With respect to the allegations of child sexual abuse, we obviously have no firsthand knowledge. However, we know that false allegations are extremely rare. We also know that it is also not at all unusual for survivors to take decades to come forward, especially those who may have repressed the memory of the abuse. The average age of disclosure is 52. Moreover, as we saw in the recent case of Cardinal Theodore McCarrick, it is not unknown for clergymen who prey on vulnerable adults to also abuse minors.
The Pennsylvania Attorney General’s office is still taking information from survivors, witnesses, and whistle blowers. If anyone has information that would shed light on the allegations against Father Jeselnick, we urge them to call the AG’s Hotline (1-888-538-8541).
To ensure that all evidence of abuse is heard in open court in the future, we also beg Pennsylvanians to support the removal of statutes of limitations on child sexual abuse, both criminal and civil. For those survivors who are already beyond the SOL, like Kevin and those men who alleged Father Jeselnick abused them as children, we also implore concerned citizens in the state to support an open civil window, such as was adopted in Guam.

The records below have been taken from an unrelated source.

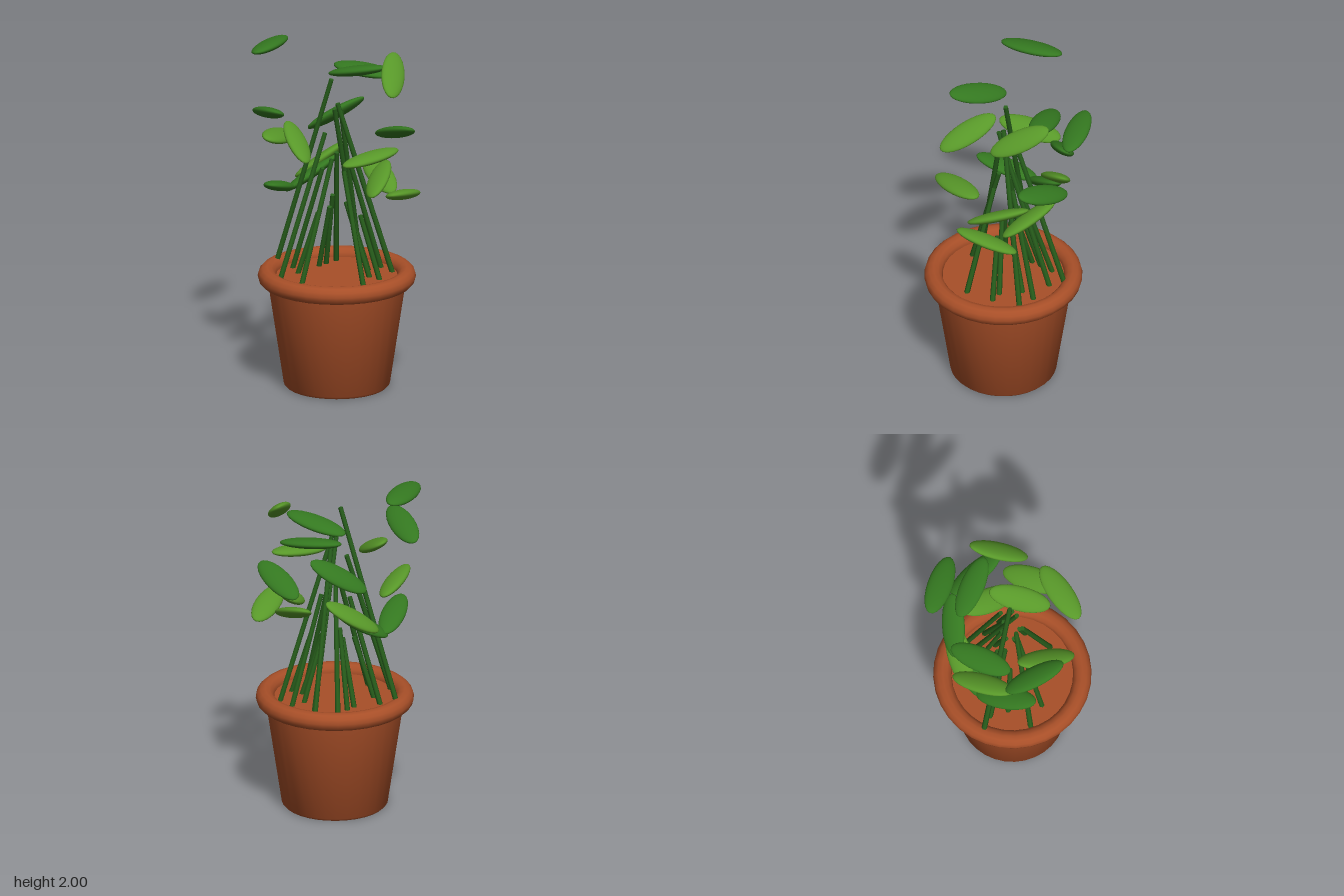
import * as THREE from 'three';
import { toCreasedNormals } from 'three/addons/utils/BufferGeometryUtils.js';

const mat = (name, color) => {
  const m = new THREE.MeshStandardMaterial({ color });
  m.name = name;
  return m;
};

const AXIS = new THREE.Vector3(0.01, 0, 0.025); // pot axis
const SOIL = 0.65;

// Leaves: centre, long-axis direction, roll about it, lime or not
const LEAVES = [
  [[-0.405, 1.97, -0.095], [0.05, 0, -0.18], -0.2, 0],
  [[0.312, 1.83, -0.1], [0.02, -0.08, 0.16], -0.5, 1],
  [[0.08, 1.807, -0.22], [0.172, 0.04, 0.045], -0.15, 0],
  [[0.083, 1.757, -0.405], [0.18, -0.015, 0.03], 0.15, 0],
  [[-0.353, 1.66, 0.208], [0.09, 0.045, 0.145], -0.35, 0],
  [[-0.177, 1.505, 0.248], [0.075, -0.07, 0.14], -0.4, 1],
  [[-0.062, 1.52, -0.305], [0.145, 0.085, -0.03], -0.5, 0],
  [[0.255, 1.443, 0.265], [0.13, 0.022, -0.125], 0, 1],
  [[0.297, 1.448, -0.232], [0.115, 0.055, 0.115], -0.35, 0],
  [[-0.355, 1.43, -0.09], [0.035, -0.03, -0.175], 0.38, 1],
  [[0.255, 1.245, 0.03], [0, 0.05, -0.155], -0.45, 1],
  [[0.407, 1.177, 0.08], [-0.04, 0.04, 0.17], 0.25, 1],
  [[-0.325, 1.172, 0.04], [-0.02, 0.05, 0.16], 0, 0],
  [[-0.135, 1.257, -0.26], [0.13, 0.09, -0.06], -0.4, 1],
  [[-0.18, 1.19, -0.19], [0.125, 0.085, -0.08], -0.35, 0],
  [[0.225, 1.22, -0.145], [0.1, -0.06, 0.13], 0.35, 1],
];

export function createModel() {
  const model = new THREE.Group();
  const clay = mat('terracotta', 0xa84f28);
  const stemGreen = mat('stem green', 0x28601c);
  const leafGreen = mat('leaf green', 0x347820);
  const lime = mat('lime green', 0x589829);

  const add = (name, geometry, material) => {
    const mesh = new THREE.Mesh(geometry, material);
    mesh.name = name;
    model.add(mesh);
    return mesh;
  };

  // Tapered pot, closed at the soil line
  const profile = [[0, 0], [0.29, 0], [0.304, 0.015], [0.4, 0.655], [0, 0.655]]
    .map(([r, y]) => new THREE.Vector2(r, y));
  add('pot', toCreasedNormals(new THREE.LatheGeometry(profile, 32), 0.9), clay).position.copy(AXIS);

  // Rolled rim
  const rim = add('rim', new THREE.TorusGeometry(0.4, 0.053, 12, 32).rotateX(Math.PI / 2), clay);
  rim.position.set(AXIS.x, 0.653, AXIS.z);

  const leafGeometry = new THREE.SphereGeometry(1, 24, 16).scale(0.186, 0.03, 0.072);
  const up = new THREE.Vector3(0, 1, 0);

  for (const [centre, along, roll, isLime] of LEAVES) {
    // Leaf: yaw and pitch to the long axis, then roll
    const leaf = add('leaf', leafGeometry, isLime ? lime : leafGreen);
    const [dx, dy, dz] = along;
    leaf.position.set(...centre);
    leaf.rotation.set(roll, Math.atan2(-dz, dx), Math.atan2(dy, Math.hypot(dx, dz)), 'YZX');

    // Stem: centred halfway out towards the leaf, leaning in to the middle
    const out = new THREE.Vector3(centre[0] - AXIS.x, 0, centre[2] - AXIS.z);
    const height = centre[1] - 0.15 - SOIL;
    const lean = out.clone().normalize().multiplyScalar(-0.31).add(up);
    const stem = add('stem', new THREE.CylinderGeometry(0.014, 0.016, height * lean.length(), 6), stemGreen);
    stem.position.copy(AXIS).addScaledVector(out, 0.5).setY(SOIL + height / 2);
    stem.quaternion.setFromUnitVectors(up, lean.normalize());
  }
  return model;
}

(SNAP, the Survivors Network, has been providing support for victims of sexual abuse in institutional settings for 30 years. We have more than 25,000 survivors and supporters in our network. Our website is SNAPnetwork.org)